(Note to Sihikahi regulars: You're already familiar with most of the stuff of this post. This is my entry to Elance's 'The New Way to Work' contest, so you guys can skip it.)
I chose to work on my own from the comfort and distractions of my home a little less than two years ago.
This new way to work, for me, is an affirmation of faith in me, as a writer and editor who can make it on her own. My husband, Lincoln, propelled me towards this way of working. If not for his conviction in my abilities, I’d still be slogging it out for someone else.
I call it an affirmation of faith in myself because when I took the leap, and I must term it so, I had no definite plan, no potential jobs on the horizon… nothing.
Instead, what I did have for certain was a number of EMIs knocking at my door every month, and the reality of living in a city which didn’t have and doesn’t have too many good opportunities for a writer and editor.
I began bidding on Elance last June. I had almost run out of my connects quota and hope, when I got my first break. I actually ran around the house, called my mother, and was pretty much delirious with joy.
Later, I worked as a content manager for a Texas-based medical tourism company and cloud commuted for nearly a year. I am now active on Elance and in the process of setting up my firm. More about that here.
This post is about the way ahead: the new way. And I love it. But as with things/persons you love in life, there is a bit of a compromise, a bit of putting up with things you don’t like, and a lot of struggle. Some of the tough things about working on my own are:
No chatter at the water cooler: I work alone, so I have no colleagues to catch up with on office gossip. So, it gets boring sometimes, but, heck, there is no office politics to put up with either.
No paychecks: Freelancing , especially in India, is not for the weak-hearted. A few friends have told me they envy the fact that I can choose the day and time to go out and do my thing. I don’t have to look over my shoulder in fear of the boss. I can crank up the volume when they play my song on the radio, and so on. But, it’s not all milk and honey. Nothing is. I am working harder now than ever before. Of course, I am also enjoying my work than ever before. But I ask my friends who envy me, if they will venture out into the world of no paychecks. I have, so I get my privileges.
Discrimination, or the other end of being lowballed: On Elance discussion forums, I have come across many providers cribbing about how Indian providers’ lowballing affects their chances. The cost of living is comparatively low in India, hence our bids are going to be lower than, say, that of our American counterparts. You have to accept that. But there are all kinds of Indian providers, just as there are, I am sure, good, bad, and ugly from the First World. So, while there are Indian providers who will work at $2/per article or whatever, I don’t belong to that category.
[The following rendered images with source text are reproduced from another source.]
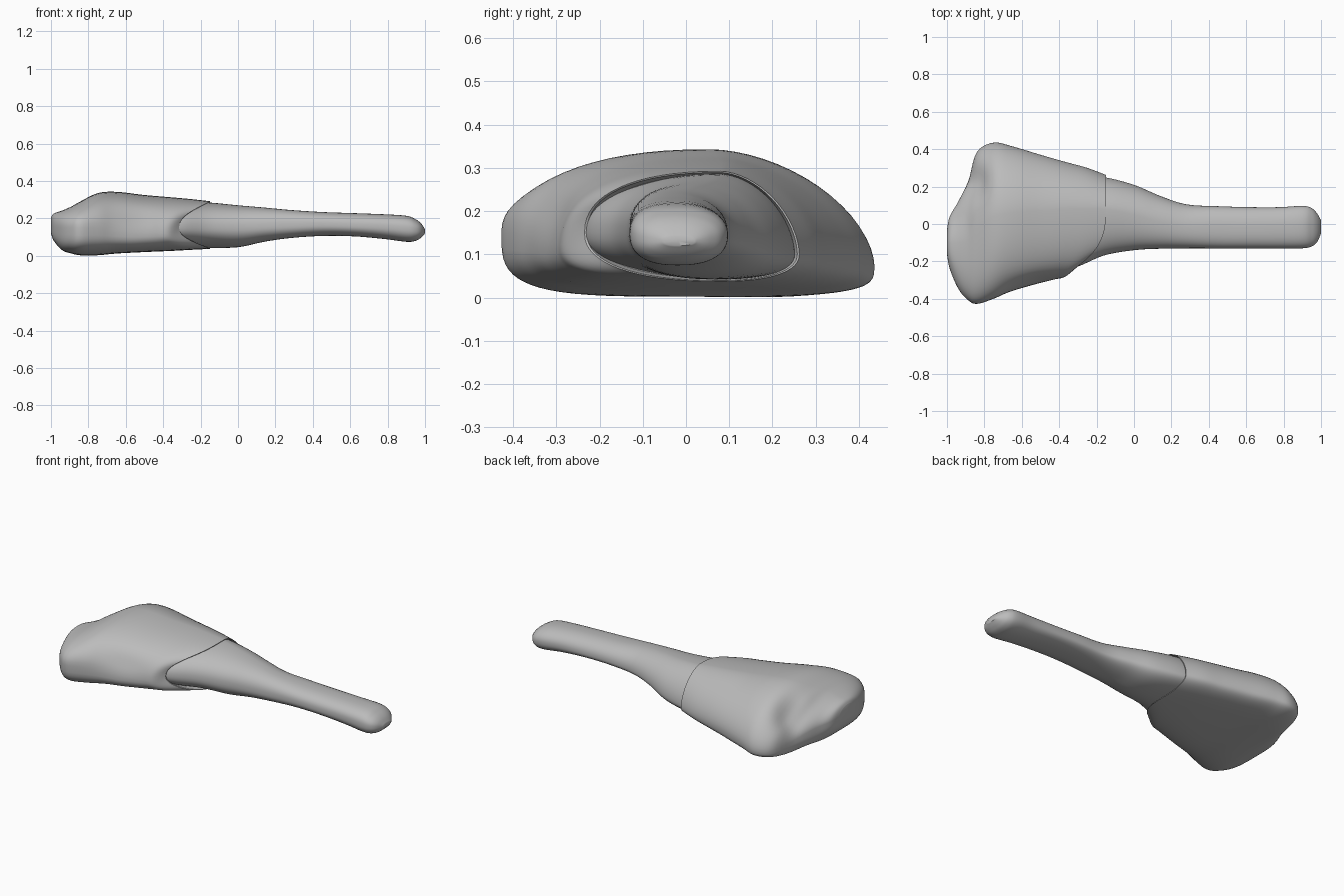
import bpy
import bmesh
import math
from mathutils import Vector

default_cube = bpy.data.objects.get("Cube")
if default_cube:
    bpy.data.objects.remove(default_cube, do_unlink=True)

SIDES = 64
STEPS = 5

# One plain grey for the whole model
grey = bpy.data.materials.new("plain grey")
grey.use_nodes = True
colour = (0.5, 0.5, 0.5, 1.0)
grey.diffuse_color = colour
grey.node_tree.nodes["Principled BSDF"].inputs["Base Color"].default_value = colour


def ramp(x, start, end):
    """Fraction of the way from start to end, clamped."""
    return max(0, min(1, (x - start) / (end - start)))


def catmull_rom(stations):
    """Blend smoothly through the listed cross-section stations."""
    points = [stations[0]] + stations + [stations[-1]]
    result = []
    for a, b, c, d in zip(points, points[1:], points[2:], points[3:]):
        for step in range(STEPS):
            t = step / STEPS
            result.append([
                q + t / 2 * (r - p + t * (2 * p - 5 * q + 4 * r - s + t * (3 * (q - r) + s - p)))
                for p, q, r, s in zip(a, b, c, d)])
    result.append(list(stations[-1]))
    return result


def section(station, powers):
    """Rounded, lopsided ring: two side tips, a crest and a flatter base."""
    x, front, front_z, back, back_z, crest, top, bottom = station
    front_power, back_power, base_power = powers
    ring = []
    for i in range(SIDES):
        angle = math.tau * i / SIDES
        c, s = math.cos(angle), math.sin(angle)
        side, side_z, power = (back, back_z, back_power) if c > 0 else (front, front_z, front_power)
        if s < 0:
            power = base_power
        across = abs(c) ** (2 / power)
        up = abs(s) ** (2 / power)
        limit = top if s > 0 else bottom
        ring.append(Vector((x, crest + (side - crest) * across, side_z + (limit - side_z) * up)))
    return ring


def sections(stations, first, last, start, end):
    """Rings whose roundness changes from first to last along x."""
    rings = []
    for station in catmull_rom(stations):
        t = ramp(station[0], start, end)
        rings.append(section(station, [a + (b - a) * t for a, b in zip(first, last)]))
    return rings


def loft(name, rings):
    """Skin a list of rings and close both ends."""
    bm = bmesh.new()
    rows = [[bm.verts.new(p) for p in ring] for ring in rings]
    for lower, upper in zip(rows, rows[1:]):
        for i in range(SIDES):
            j = (i + 1) % SIDES
            bm.faces.new((lower[i], lower[j], upper[j], upper[i]))
    for row in (rows[0], rows[-1]):
        middle = bm.verts.new(sum((v.co for v in row), Vector()) / SIDES)
        for i in range(SIDES):
            bm.faces.new((row[i], row[(i + 1) % SIDES], middle))
    bmesh.ops.recalc_face_normals(bm, faces=bm.faces)
    mesh = bpy.data.meshes.new(name)
    bm.to_mesh(mesh)
    bm.free()
    mesh.materials.append(grey)
    obj = bpy.data.objects.new(name, mesh)
    bpy.context.collection.objects.link(obj)
    bpy.ops.object.select_all(action="DESELECT")
    obj.select_set(True)
    bpy.context.view_layer.objects.active = obj
    bpy.ops.object.shade_smooth_by_angle(angle=math.radians(40))


def dent(point, centre, radius, push):
    """Press a soft hollow into the surface."""
    offset = point - Vector(centre)
    spread = sum((o / r) ** 2 for o, r in zip(offset, radius))
    return point + Vector(push) * math.exp(-spread)


# Broad head: x, front tip y and z, back tip y and z, crest y, top z, bottom z
head_stations = [
    (-1.0, -.16, .16, -.03, .16, -.1, .205, .12),
    (-.985, -.24, .15, .04, .15, -.1, .226, .08),
    (-.94, -.345, .15, .12, .13, -.1, .242, .03),
    (-.89, -.405, .15, .23, .1, -.09, .264, .012),
    (-.84, -.427, .15, .385, .07, -.03, .292, .003),
    (-.75, -.4, .15, .435, .07, .04, .335, .003),
    (-.65, -.36, .14, .415, .09, .06, .342, .012),
    (-.5, -.325, .13, .37, .1, .07, .325, .02),
    (-.36, -.3, .125, .33, .1, .08, .313, .026),
    (-.25, -.283, .125, .3, .1, .08, .303, .032),
    (-.15, -.235, .15, .262, .1, .08, .292, .037),
]
head_rings = sections(head_stations, (2.35, 1.75, 3.6), (2.3, 1.75, 2.3), -.55, -.15)

# Sweep the rim back along the front side
for ring in head_rings:
    follow = ramp(ring[0].x, -.65, -.15)
    for i, p in enumerate(ring):
        frontness = max(0, -math.cos(math.tau * i / SIDES))
        p.x -= .165 * follow ** 1.5 * frontness ** 2.5

# Hollow beside the back corner and a shallow dip in the front wall
for ring in head_rings:
    for i, p in enumerate(ring):
        p = dent(p, (-.84, .22, .2), (.06, .09, .12), (.02, -.01, -.045))
        ring[i] = dent(p, (-.55, -.32, .2), (.16, .08, .07), (0, .015, -.01))

# Turned-in lip around the socket
rim = head_rings[-1]
centre = sum(rim, Vector()) / SIDES
for scale, depth in ((.98, .0), (.93, .04)):
    head_rings.append([
        Vector((p.x - depth, centre.y + (p.y - centre.y) * scale, centre.z + (p.z - centre.z) * scale))
        for p in rim])
loft("broad_head", head_rings)

# Tapering shaft set into the socket
shaft_stations = [
    (-.42, -.25, .15, .25, .1, .08, .28, .05),
    (-.3, -.227, .15, .254, .1, .08, .285, .045),
    (-.16, -.168, .15, .25, .1, .08, .285, .042),
    (.0, -.14, .15, .209, .11, .05, .27, .046),
    (.14, -.132, .155, .15, .13, .01, .258, .075),
    (.28, -.13, .16, .105, .14, -.02, .245, .095),
    (.45, -.13, .165, .095, .15, -.02, .234, .106),
    (.62, -.13, .16, .09, .15, -.02, .228, .104),
    (.78, -.13, .155, .09, .15, -.02, .222, .09),
    (.9, -.13, .145, .097, .145, -.02, .214, .075),
    (.95, -.12, .14, .085, .14, -.02, .195, .08),
    (.98, -.095, .135, .055, .135, -.02, .172, .098),
    (1.0, -.05, .13, .02, .13, -.02, .142, .12),
]
loft("tapered_shaft", sections(shaft_stations, (2.3, 1.75, 2.3), (2.5, 2.2, 2.4), -.15, .4))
Yet, I regularly get invites for projects with ridiculous budgets and I regularly turn them down. Just because I am an Indian provider, I find it absurd that people accept me to work for a pittance. Obviously, they are not after quality, so, no thanks, I’d rather do without your business.
Back in India, working from home was not a lucrative position till recently. But I think that’s changing slowly. My Indian clients, though I don’t have too many of them, pay me, more or less, on par with my clients from abroad, and are quite easy to work with. I wouldn’t yet say the market for independent providers of content is mature in India. I think that’ll take some time.
And some of the challenges are:
Organizing yourself: This is the biggest challenge for anyone setting out independently. You are your own boss, your time is yours, and your time is your money. So, unless you plan well, stay organized and focused, the day will be gone before you know and you won’t have much done. Which means, a corresponding decrease in revenue. Ouch. The first couple of months, I used to do a little of this and a little of that. I ended up tired, out of breath. Now, if it’s two hours for a certain project, it’s two hours of focused work on that project and not a minute more. This has helped me stay in control.
Staying positive: That’s the second biggest challenge. Jobs pour in sometimes, and at other times there is a pause. Some clients are absolute dears, others are, well, let’s say they come in all shapes. And you’ve got to stay positive amidst everything. Initially, this was difficult. If a week went past without anything working out, I would start fretting. But with time and my pile-up of experience, I am more patient now and confident that it will work out.
Elance has a huge role to play in shaping up my new way to work, and live. I love its transparency and range of jobs to choose from. Tough as it is to survive on your own, it would be hundred times more difficult without an enabling platform such as Elance.
Till now, I have worked on content writing, editing, page layout, and SEO assignments via Elance. What I am now eager to explore is the fiction and travel domains, be it writing/ghostwriting or editing it.
A world of possibilities has opened up to me, thanks to the new way to work. And I am thankful to my family and Elance for being a part of this in such a positive way.
My Elance profile
Name: Vijayalaxmi Hegde
Mail: vijayalaxmi dot hegde at gmail dot com